Calvinists And (Most) Arminians Agree On More Than You Think - Part I


This post was originally written to stand alone, but is now the first in a series titled "Calvinists And (Most) Arminians Agree On More Than You Think." This series will discuss...well, just read the title :) I refer to "(Most) Arminians" because there may be some who do not view God as being fully sovereign, and therefore do not agree with Calvinists about much, despite the fact that Arminian doctrine does allow for an equally powerful and sovereign God (which is the central point of Part I...).

The issue of God’s sovereignty is a big issue in the debate over Calvinism and Arminianism and everything in between. I am definitely NOT trying to settle that debate here. I am, however, going to try to make a point and clear up a bit of a misunderstanding so as to foster some degree of unity between both sides.

Tuesday, September 14, 2010

An Explanation of My Controversial (Though Orthodox and Completely Biblical) Eschatological Views - Part 2


A. What Is Preterism (Partial)?

The belief of preterism, often called partial preterism, is the belief that some prophecies made in the New Testament that are believed by many to refer to the end of the world actually refer to events that have since occurred (fulfilling the prophecies). They predominantly revolve around the fall of Jerusalem and second destruction of the temple in AD 70.

An example would be what is known as the “Olivet discourse,” which is the conversation Jesus had with His disciples on the Mount of Olives in Matthew 24, Mark 13, and Luke 21. Jesus speaks of his “coming,” of all kinds of signs, the end of the age etc.

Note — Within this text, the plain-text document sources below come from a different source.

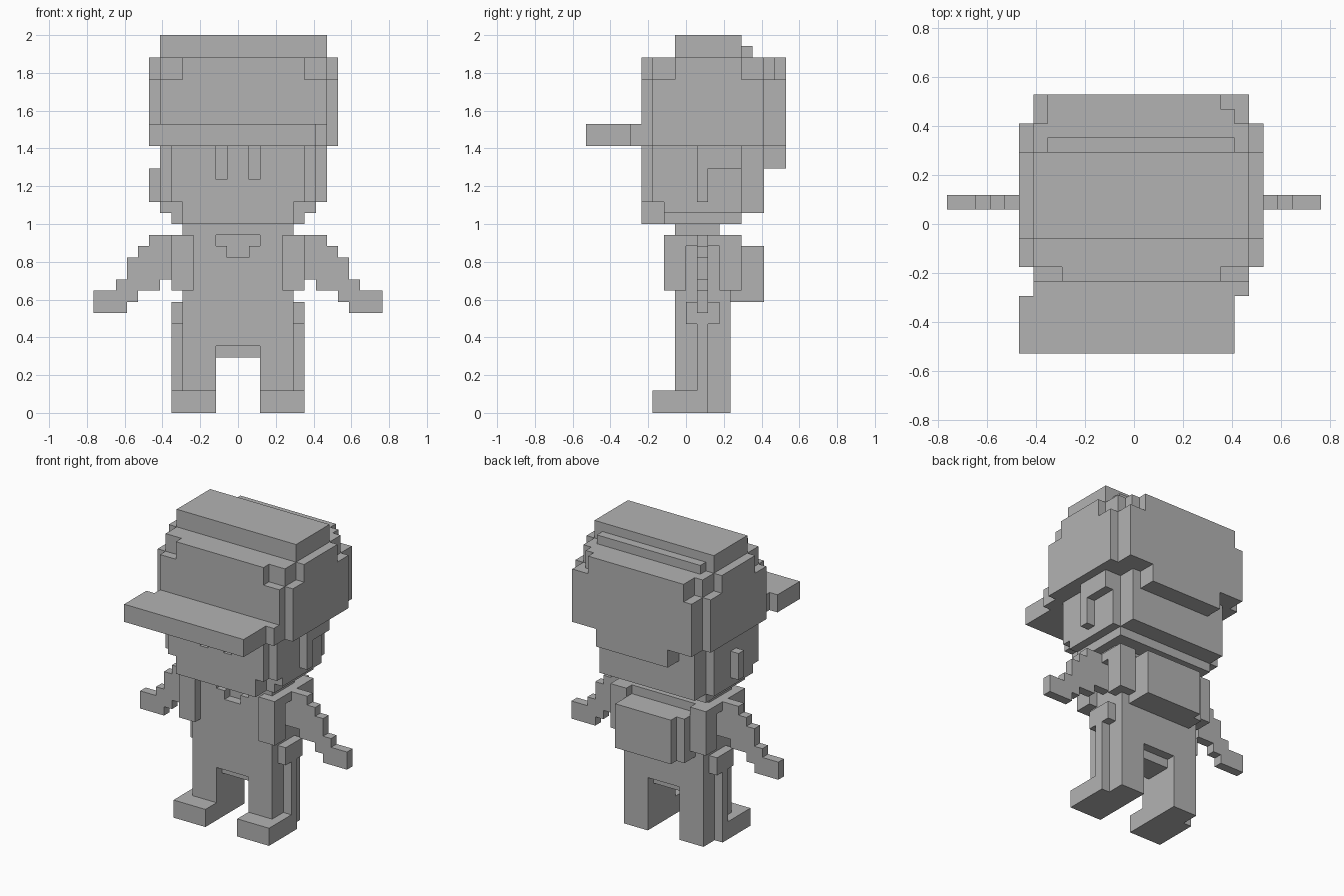
import bpy
import bmesh
from itertools import product

UNIT = 2 / 34  # edge length of one block; the figure is 34 blocks tall

default_cube = bpy.data.objects.get("Cube")
if default_cube:
    bpy.data.objects.remove(default_cube, do_unlink=True)

grey = bpy.data.materials.new("plain_grey")
grey.use_nodes = True
colour = (0.45, 0.45, 0.45, 1.0)
grey.diffuse_color = colour
grey.node_tree.nodes["Principled BSDF"].inputs["Base Color"].default_value = colour


def box(x, y, z):
    """Set of block cells inside a box given by its ranges."""
    return set(product(range(*x), range(*y), range(*z)))


def mirrored(cells):
    """Cells plus their copy across the centre plane."""
    return cells | {(-x - 1, y, z) for x, y, z in cells}


def build(name, cells):
    """Turn cells into a closed surface with large flat faces."""
    bm = bmesh.new()
    corners = {}

    def corner(position):
        if position not in corners:
            corners[position] = bm.verts.new([c * UNIT for c in position])
        return corners[position]

    for cell in sorted(cells):
        for axis, step in product(range(3), (-1, 1)):
            neighbour = list(cell)
            neighbour[axis] += step
            if tuple(neighbour) in cells:
                continue
            u, v = (axis + 1) % 3, (axis + 2) % 3
            ring = []
            for du, dv in ((0, 0), (1, 0), (1, 1), (0, 1)):
                p = list(cell)
                p[axis] += max(step, 0)
                p[u] += du
                p[v] += dv
                ring.append(corner(tuple(p)))
            bm.faces.new(ring if step > 0 else ring[::-1])
    bmesh.ops.dissolve_limit(bm, angle_limit=0.01, verts=bm.verts, edges=bm.edges)
    bmesh.ops.triangulate(bm, faces=[f for f in bm.faces if len(f.verts) > 4])
    mesh = bpy.data.meshes.new(name)
    bm.to_mesh(mesh)
    bm.free()
    mesh.materials.append(grey)
    obj = bpy.data.objects.new(name, mesh)
    bpy.context.collection.objects.link(obj)


# Cap: wide band, stepped upper corners, flat crown, low back flap
cap = box(x=(-8, 9), y=(-3, 7), z=(24, 30))
cap |= box(x=(-7, 8), y=(-4, 9), z=(24, 30))
cap |= box(x=(-8, 9), y=(-1, 5), z=(30, 32))
cap |= box(x=(-7, 8), y=(-3, 7), z=(30, 32))
cap |= box(x=(-5, 6), y=(-4, -3), z=(30, 32))
cap |= box(x=(-6, 7), y=(7, 8), z=(30, 32))
cap |= box(x=(-6, 6), y=(8, 9), z=(30, 32))
cap |= box(x=(-7, 8), y=(-1, 5), z=(32, 34))
cap |= box(x=(-6, 7), y=(5, 6), z=(32, 33))
cap |= box(x=(-4, 5), y=(7, 9), z=(22, 24))
build("cap", cap)

brim = box(x=(-8, 7), y=(-9, -5), z=(24, 26))
brim |= box(x=(-7, 8), y=(-5, -4), z=(24, 26))
build("cap_brim", brim)

# Head: stepped face and jaw with sunken eyes
head = box(x=(-7, 7), y=(-3, 5), z=(19, 24))
head |= box(x=(-6, 6), y=(-4, -3), z=(19, 24))
head |= box(x=(-7, 7), y=(-2, 5), z=(18, 19))
head |= box(x=(-6, 6), y=(5, 7), z=(18, 24))
head |= box(x=(-6, 6), y=(-2, 5), z=(17, 18))
head |= box(x=(-5, 5), y=(-4, -2), z=(17, 19))
head -= mirrored(box(x=(1, 2), y=(-4, -3), z=(21, 24)))
build("head", head)

# Ears, the left one with a lock of hair behind it
build("right_ear", box(x=(-8, -7), y=(1, 2), z=(19, 22)))
left_ear = box(x=(7, 8), y=(1, 2), z=(19, 24))
left_ear |= box(x=(7, 8), y=(2, 5), z=(22, 24))
build("left_ear", left_ear)

build("neck", box(x=(-5, 5), y=(-1, 3), z=(16, 17)))

# Torso with a sunken collar
torso = box(x=(-5, 5), y=(-1, 4), z=(6, 16))
torso |= box(x=(-2, 2), y=(0, 3), z=(5, 6))
torso |= mirrored(box(x=(5, 6), y=(0, 3), z=(8, 10)))
torso -= box(x=(-2, 2), y=(-1, 0), z=(15, 16))
torso -= box(x=(-1, 1), y=(-1, 0), z=(14, 15))
build("torso", torso)

# Backpack and its shoulder straps
pack = box(x=(-4, 4), y=(4, 6), z=(10, 15))
pack |= box(x=(-3, 4), y=(6, 7), z=(10, 15))
build("backpack", pack)

straps = box(x=(4, 6), y=(-2, 0), z=(11, 16))
straps |= box(x=(4, 6), y=(3, 5), z=(11, 16))
straps |= box(x=(4, 6), y=(0, 3), z=(15, 16))
build("backpack_straps", mirrored(straps))

# Arms: thin stepped blocks reaching down and outwards
arm = box(x=(5, 7), y=(1, 2), z=(12, 16))
arm |= box(x=(7, 8), y=(1, 2), z=(11, 16))
arm |= box(x=(8, 9), y=(1, 2), z=(11, 15))
arm |= box(x=(9, 10), y=(1, 2), z=(10, 14))
arm |= box(x=(10, 11), y=(1, 2), z=(9, 12))
arm |= box(x=(11, 13), y=(1, 2), z=(9, 11))
build("arms", mirrored(arm))

# Legs with a raised side seam, and feet
leg = box(x=(2, 5), y=(-1, 4), z=(0, 6))
leg |= box(x=(5, 6), y=(1, 2), z=(0, 8))
build("legs", mirrored(leg))

foot = box(x=(2, 6), y=(-3, 1), z=(0, 2))
build("feet", mirrored(foot))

It is typically believed that it speaks of the end of the world, but I as a preterist hold that He is talking about the fall of Jerusalem.

Monday, September 13, 2010

An Explanation of My Controversial (Though Orthodox and Completely Biblical) Eschatological Views - Part 1

As most of you who know me know, I am what most would consider an "evangelical" Christian. You might also be aware that I hold to two views of eschatology (that is, the study of the end of the world) that are less common than some other views (especially the former). I was going to talk about them both, but it ended up getting so long I decided to split it up into two posts. My goal here isn’t to convince anyone (though I admit I go into the second a bit more than I thought I would). Truly, my goal is just to explain what I believe, you who follow this blog will know what I’m saying.

Monday, September 6, 2010

More Common Christian Sayings That I Don’t Like - “Jesus Died the Death We Deserved”

After my last post, I realized I could run with this idea of common Christian sayings that kind of rub me the wrong way. So, here’s one that, though common, I find a bit problematic.

“Jesus Died the Death We Deserved.”
Now, I need to be careful here. How this is phrased is very important. I am not denying that Jesus’ death (and resurrection) is what saves all who believe in Him. I am not denying that Jesus is the atoning sacrifice for us and that He turns away the wrath of God. I am not denying anything that Paul lays out in 1 Corinthians 15:1-4.

Saturday, September 4, 2010

Why I Do Not Typically Say “God Is Good” When Something Good Happens To Me

Now, this is less a theological teaching as much as it is simply my 2 cents on something.

Now, it’s not uncommon to hear a believer say, when something good happens, “God is good.” Now of course, God is good. God alone is good. But while I am not slow to praise God, I don’t make a habit of saying “God is good” whenever something good happens to me. And here’s why: God’s goodness is not based simply on what happens on earth, yet I feel like that sounds like what is being said (though I know it isn’t). Now, He does show His goodness on earth all the time. But if we were to judge God’s goodness on what happens on earth, we’d hardly have a very good God!